Watch a bad movie and no matter how many car crashes or explosions you see, the movie can still be boring. Compare the chase scene of “Terminator 3” with a similar chase scene in “Terminator 2.” In “Terminator 3,” the action is action for the sake of action. The hero just seems to be running around with the bad Terminator chasing him with no sense of direction. As a result, the action becomes boring.
What drags a story down is often the lack of causality between scenes. In “Star Wars,” Luke is trying to reach Princes Leia’s planet. Then he gets there but the Death Star has blown it up and captures the Millennium Falcon, trapping Luke on the Death Star. Now Obi-wan has to find a way to disable the tractor beam while Luke rescues Princess Leia. Then Luke gets trapped by stormtroopers so he has to hide in a garbage dump.
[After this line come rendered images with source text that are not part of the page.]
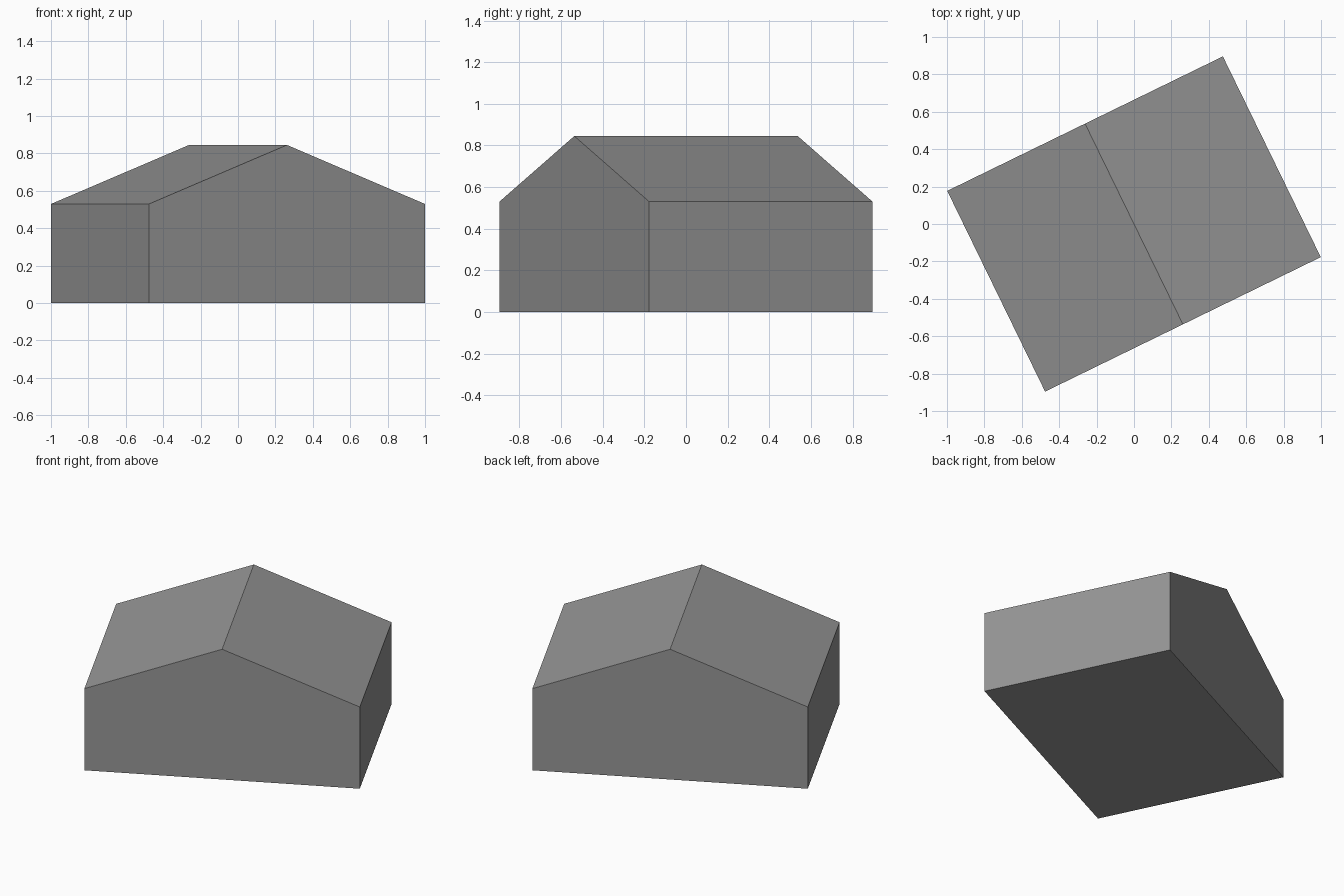
import bpy
import bmesh
import math
from mathutils import Matrix

cube = bpy.data.objects.get("Cube")
if cube:
    bpy.data.objects.remove(cube, do_unlink=True)

WIDTH, DEPTH = 1.64, 1.194
EAVE, RIDGE = 0.53, 0.845
TURN = math.radians(26)

# Plain grey shared by walls and roof
grey = bpy.data.materials.new("plain grey")
grey.use_nodes = True
colour = (0.3, 0.3, 0.3, 1)
grey.diffuse_color = colour
grey.node_tree.nodes["Principled BSDF"].inputs["Base Color"].default_value = colour

# Gable outline, extruded along the ridge
half = WIDTH / 2
outline = [(-half, 0), (half, 0), (half, EAVE), (0, RIDGE), (-half, EAVE)]
bm = bmesh.new()
gable = bm.faces.new([bm.verts.new((x, -DEPTH / 2, z)) for x, z in outline])
extruded = bmesh.ops.extrude_face_region(bm, geom=[gable], use_keep_orig=True)
far_verts = [g for g in extruded["geom"] if isinstance(g, bmesh.types.BMVert)]
bmesh.ops.translate(bm, verts=far_verts, vec=(0, DEPTH, 0))
bmesh.ops.recalc_face_normals(bm, faces=bm.faces)

# Turn the building on its plot
bm.transform(Matrix.Rotation(TURN, 4, 'Z'))

mesh = bpy.data.meshes.new("gabled_building")
bm.to_mesh(mesh)
bm.free()
mesh.materials.append(grey)
building = bpy.data.objects.new("gabled_building", mesh)
bpy.context.collection.objects.link(building)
Can you see how every scene something happens, but the next scene is a direct result of what happened in the previous scene? That’s because each scene causes the next scene to appear because no other scene would make sense. Imagine if Luke arrives at Princess Leia’s planet but gets captured by the Death Star instead. Now instead of trying to escape from the Death Star, Luke decides to become a janitor on the Death Star and live happily ever after. Boring, right? Because Luke’s original goal of finding out the secret message in R2D2 never gets fulfilled. Once you start your story rolling with an initial, inciting incident, it has to keep rolling in that direction.
In “Star Wars,” the story starts out with Darth Vader trying to get back the stolen Death Star plans so he can wipe out the rebel base. In “Terminator,” the Terminator arrives to kill the mother of the resistance leader, John Connor. In “Finding Nemo,” Marlin the father wants nothing more than to protect his only son, Marlin and rescue him when a diver takes him away. Every story is really just focused on one goal, but everything around that story revolves around solving that one specific goal.
In “Die Hard,” the hero just wants to get back with his wife. Then the terrorists show up and the story really isn’t about defeating the terrorists, but in getting back with his wife. To do that, he has to defeat the terrorists. Every movie is about one goal with lots of little goals in between that support the real goal.
In “Legally Blonde,” the goal may seem like the hero wants to win back her boyfriend, but the real story is that she needs to recognize she’s more than just a dumb blonde and really is someone who can be important. In “WALL-E,” the hero’s goal is to find love, and he can only do that by helping save the human race in the process. Most action in movies are a side effect of the hero pursuing his real goal.
So focus on what’s your hero’s real goal, and then fill it with lots of interesting obstacles that get in the way of that real goal. All those lousy “Die Hard” sequels and “Die Hard” copycat movies sucked because they made the real story fighting the army of bad guys and nothing more. The real goal should be something that changes the hero while the action is what the hero has to go through to change and reach his goal. Just parading a bunch of action scenes is pointless if each scene doesn’t directly cause the next scene to occur.
Every scene is nothing more than a step by step process towards the hero’s real goal, and each scene occurs precisely because of what happened in the previous scene. Disconnect the causality between scenes and you basically kill the story flow and risk losing your audience’s interest at the same time.
Think of scenes like dominoes. If you set up dominoes and knock them over, each one knocks over the next one to create a complete process from start to end. That’s how a story should flow. Something starts the story off and everything in between is directly related to getting you to the end. Causality is the glue that ties your scenes together. If you look at early drafts of famous movies, you can see how they cut scenes that didn’t keep thue hero moving one step closer to the final goal, and that\’s the type of editing you need to do before you turn your script in to be read by others.